> Problem
The count of lines with the string "name" in the material is all that should be returned.

Content starts

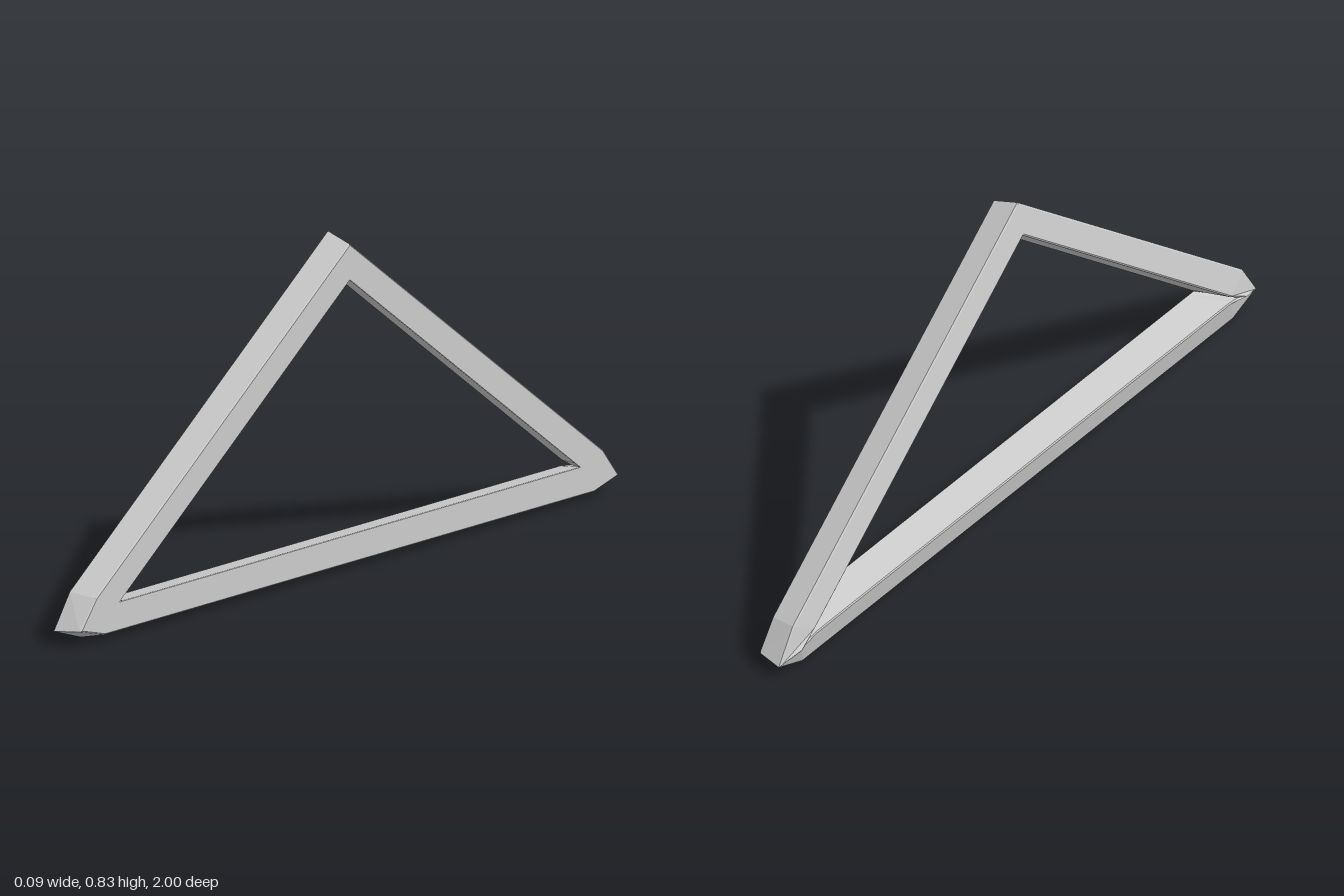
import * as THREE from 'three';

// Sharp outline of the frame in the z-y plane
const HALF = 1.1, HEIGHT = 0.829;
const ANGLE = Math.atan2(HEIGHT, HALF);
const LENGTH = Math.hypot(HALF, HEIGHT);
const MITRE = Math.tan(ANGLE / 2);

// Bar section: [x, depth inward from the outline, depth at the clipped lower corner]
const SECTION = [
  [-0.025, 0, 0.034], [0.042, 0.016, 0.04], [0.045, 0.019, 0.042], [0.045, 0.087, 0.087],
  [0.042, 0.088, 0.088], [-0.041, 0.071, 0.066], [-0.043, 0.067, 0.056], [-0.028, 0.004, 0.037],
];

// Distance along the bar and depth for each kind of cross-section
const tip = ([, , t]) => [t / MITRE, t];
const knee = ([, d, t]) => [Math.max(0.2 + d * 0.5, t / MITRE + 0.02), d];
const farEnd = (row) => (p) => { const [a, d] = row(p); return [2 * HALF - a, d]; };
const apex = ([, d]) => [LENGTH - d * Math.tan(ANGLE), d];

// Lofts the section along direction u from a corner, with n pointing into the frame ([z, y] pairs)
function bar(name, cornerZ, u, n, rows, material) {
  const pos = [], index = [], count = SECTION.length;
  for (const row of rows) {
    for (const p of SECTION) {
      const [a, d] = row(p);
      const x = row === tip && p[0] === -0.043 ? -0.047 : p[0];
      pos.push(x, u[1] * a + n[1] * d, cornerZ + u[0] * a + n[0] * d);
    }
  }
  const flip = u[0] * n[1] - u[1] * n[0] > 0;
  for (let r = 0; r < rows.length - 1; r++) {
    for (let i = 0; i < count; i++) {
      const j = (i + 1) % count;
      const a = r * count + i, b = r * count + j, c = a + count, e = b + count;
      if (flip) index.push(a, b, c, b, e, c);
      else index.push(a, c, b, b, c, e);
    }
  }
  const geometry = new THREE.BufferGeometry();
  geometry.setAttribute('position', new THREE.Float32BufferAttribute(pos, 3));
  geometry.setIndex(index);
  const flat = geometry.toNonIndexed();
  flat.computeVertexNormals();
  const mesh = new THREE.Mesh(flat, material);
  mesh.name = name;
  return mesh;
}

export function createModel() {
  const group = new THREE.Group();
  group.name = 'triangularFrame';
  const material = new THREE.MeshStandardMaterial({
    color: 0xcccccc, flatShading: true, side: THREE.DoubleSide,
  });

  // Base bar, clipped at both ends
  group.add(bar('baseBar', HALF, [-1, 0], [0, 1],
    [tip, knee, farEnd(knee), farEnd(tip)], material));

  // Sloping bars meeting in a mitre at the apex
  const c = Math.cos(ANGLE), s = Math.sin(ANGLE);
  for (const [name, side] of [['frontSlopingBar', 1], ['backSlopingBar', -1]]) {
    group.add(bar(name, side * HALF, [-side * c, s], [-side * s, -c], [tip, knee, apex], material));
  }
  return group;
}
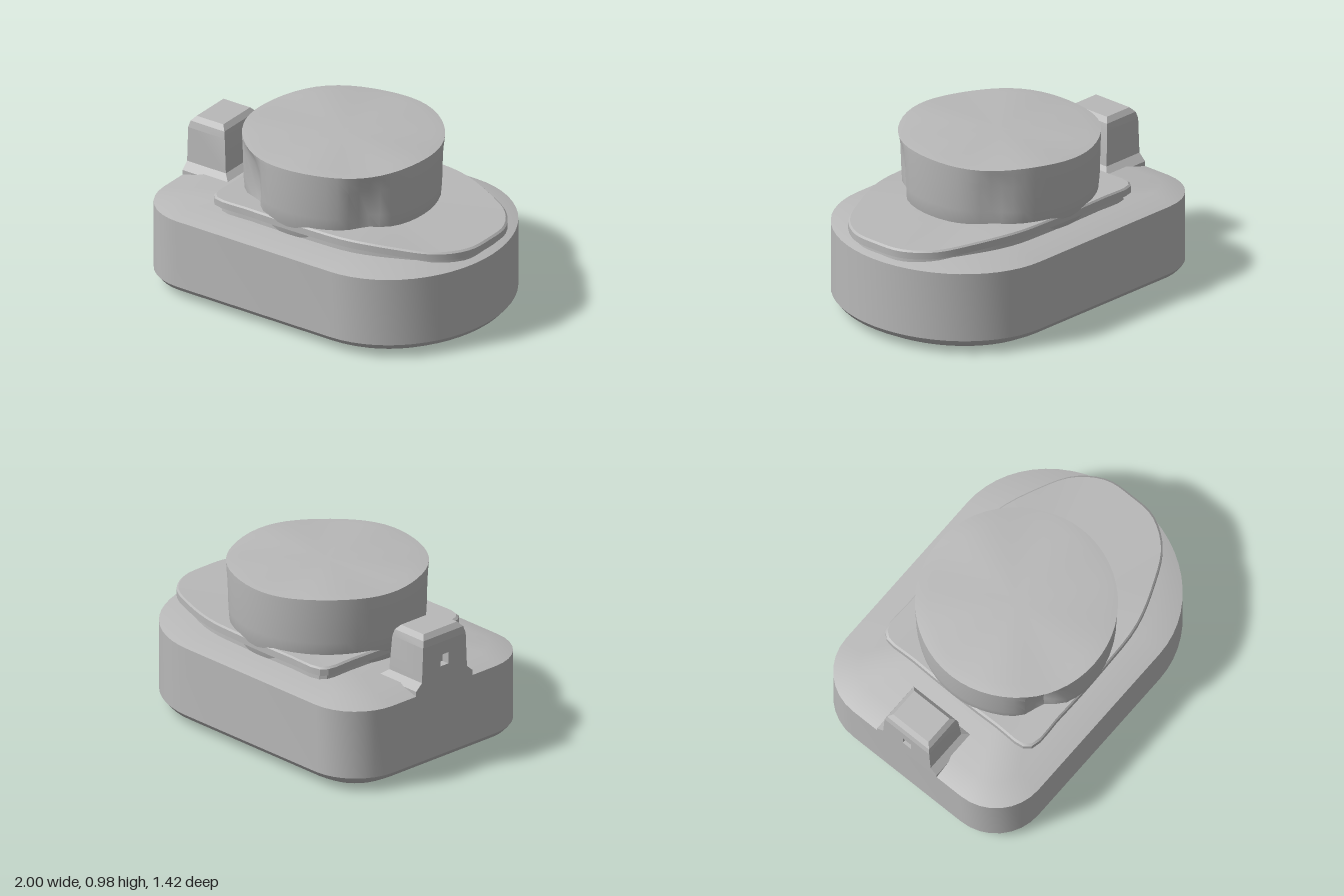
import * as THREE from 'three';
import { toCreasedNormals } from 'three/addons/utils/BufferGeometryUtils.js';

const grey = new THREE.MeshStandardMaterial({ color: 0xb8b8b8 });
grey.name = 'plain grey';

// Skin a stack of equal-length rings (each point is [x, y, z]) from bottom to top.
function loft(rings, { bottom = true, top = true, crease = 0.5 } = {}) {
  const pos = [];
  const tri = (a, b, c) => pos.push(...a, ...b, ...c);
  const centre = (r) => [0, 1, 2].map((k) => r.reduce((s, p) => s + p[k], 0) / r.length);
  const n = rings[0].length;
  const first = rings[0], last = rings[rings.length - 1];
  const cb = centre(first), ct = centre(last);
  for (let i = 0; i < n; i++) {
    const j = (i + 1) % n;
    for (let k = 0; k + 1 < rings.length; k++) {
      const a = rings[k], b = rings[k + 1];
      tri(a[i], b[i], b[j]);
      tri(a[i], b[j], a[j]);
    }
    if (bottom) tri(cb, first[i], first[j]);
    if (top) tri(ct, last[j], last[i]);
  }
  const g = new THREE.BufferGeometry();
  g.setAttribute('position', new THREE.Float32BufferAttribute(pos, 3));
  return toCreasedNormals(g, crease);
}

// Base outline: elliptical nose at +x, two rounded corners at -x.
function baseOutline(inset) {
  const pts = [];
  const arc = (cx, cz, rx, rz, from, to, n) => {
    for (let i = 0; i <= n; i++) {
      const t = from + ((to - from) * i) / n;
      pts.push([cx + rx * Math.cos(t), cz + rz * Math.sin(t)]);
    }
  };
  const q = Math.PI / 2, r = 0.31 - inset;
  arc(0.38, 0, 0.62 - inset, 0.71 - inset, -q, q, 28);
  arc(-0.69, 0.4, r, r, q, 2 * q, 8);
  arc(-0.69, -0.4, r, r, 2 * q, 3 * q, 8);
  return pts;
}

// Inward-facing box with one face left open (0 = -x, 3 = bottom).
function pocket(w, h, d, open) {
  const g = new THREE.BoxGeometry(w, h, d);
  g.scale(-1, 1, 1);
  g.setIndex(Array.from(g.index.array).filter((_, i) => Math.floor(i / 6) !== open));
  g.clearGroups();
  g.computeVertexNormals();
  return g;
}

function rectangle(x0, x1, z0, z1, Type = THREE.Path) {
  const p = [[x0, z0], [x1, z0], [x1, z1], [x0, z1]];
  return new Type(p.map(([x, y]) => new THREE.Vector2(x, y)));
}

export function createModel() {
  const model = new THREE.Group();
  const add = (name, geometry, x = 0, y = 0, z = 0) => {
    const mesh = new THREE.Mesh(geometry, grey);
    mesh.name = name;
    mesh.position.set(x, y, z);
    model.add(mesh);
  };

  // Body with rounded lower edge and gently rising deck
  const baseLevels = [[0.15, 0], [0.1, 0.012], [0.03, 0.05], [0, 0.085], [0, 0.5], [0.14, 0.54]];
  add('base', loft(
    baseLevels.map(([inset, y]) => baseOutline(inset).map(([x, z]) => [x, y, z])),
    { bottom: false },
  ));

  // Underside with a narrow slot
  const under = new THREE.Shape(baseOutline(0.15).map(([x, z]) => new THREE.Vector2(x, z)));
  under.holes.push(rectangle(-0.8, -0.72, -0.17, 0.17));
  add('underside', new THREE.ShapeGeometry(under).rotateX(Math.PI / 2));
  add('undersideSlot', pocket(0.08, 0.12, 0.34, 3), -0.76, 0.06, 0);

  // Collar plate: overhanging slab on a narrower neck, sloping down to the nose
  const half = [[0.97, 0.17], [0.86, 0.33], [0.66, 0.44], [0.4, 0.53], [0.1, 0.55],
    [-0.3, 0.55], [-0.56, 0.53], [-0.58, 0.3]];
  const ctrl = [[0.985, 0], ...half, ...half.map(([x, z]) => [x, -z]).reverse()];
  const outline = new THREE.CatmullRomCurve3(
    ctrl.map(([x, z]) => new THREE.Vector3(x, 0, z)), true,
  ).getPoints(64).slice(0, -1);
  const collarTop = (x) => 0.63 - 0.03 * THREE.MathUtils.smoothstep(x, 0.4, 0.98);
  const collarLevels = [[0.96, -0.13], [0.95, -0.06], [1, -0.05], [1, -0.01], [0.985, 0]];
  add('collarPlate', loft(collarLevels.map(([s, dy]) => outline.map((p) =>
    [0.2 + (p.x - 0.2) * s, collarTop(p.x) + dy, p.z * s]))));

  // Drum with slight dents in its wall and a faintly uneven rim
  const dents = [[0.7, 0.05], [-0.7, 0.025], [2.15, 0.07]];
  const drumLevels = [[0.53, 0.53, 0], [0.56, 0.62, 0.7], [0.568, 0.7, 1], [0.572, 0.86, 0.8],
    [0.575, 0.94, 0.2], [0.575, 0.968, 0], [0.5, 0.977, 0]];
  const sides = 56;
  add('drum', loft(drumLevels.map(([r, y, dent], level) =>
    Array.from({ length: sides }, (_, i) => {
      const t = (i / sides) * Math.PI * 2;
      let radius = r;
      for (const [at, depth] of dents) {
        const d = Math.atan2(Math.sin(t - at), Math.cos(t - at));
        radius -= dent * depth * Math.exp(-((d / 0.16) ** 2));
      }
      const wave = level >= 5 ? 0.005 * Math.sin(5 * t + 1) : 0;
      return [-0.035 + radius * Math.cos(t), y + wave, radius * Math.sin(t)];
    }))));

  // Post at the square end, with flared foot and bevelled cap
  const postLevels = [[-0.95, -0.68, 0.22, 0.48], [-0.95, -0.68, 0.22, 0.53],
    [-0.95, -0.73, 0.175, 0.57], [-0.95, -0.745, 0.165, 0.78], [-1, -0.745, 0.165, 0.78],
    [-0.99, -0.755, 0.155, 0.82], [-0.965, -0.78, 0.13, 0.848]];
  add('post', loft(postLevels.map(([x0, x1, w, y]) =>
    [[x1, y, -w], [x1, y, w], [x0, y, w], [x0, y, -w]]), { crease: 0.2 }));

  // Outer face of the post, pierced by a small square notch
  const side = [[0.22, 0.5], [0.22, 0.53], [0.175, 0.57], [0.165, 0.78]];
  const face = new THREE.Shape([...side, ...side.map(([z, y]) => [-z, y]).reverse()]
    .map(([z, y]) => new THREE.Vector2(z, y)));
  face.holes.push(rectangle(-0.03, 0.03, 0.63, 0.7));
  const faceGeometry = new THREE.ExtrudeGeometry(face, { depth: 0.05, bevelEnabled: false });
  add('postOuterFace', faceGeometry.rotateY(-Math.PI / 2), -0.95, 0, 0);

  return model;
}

Content ends

> Task result
8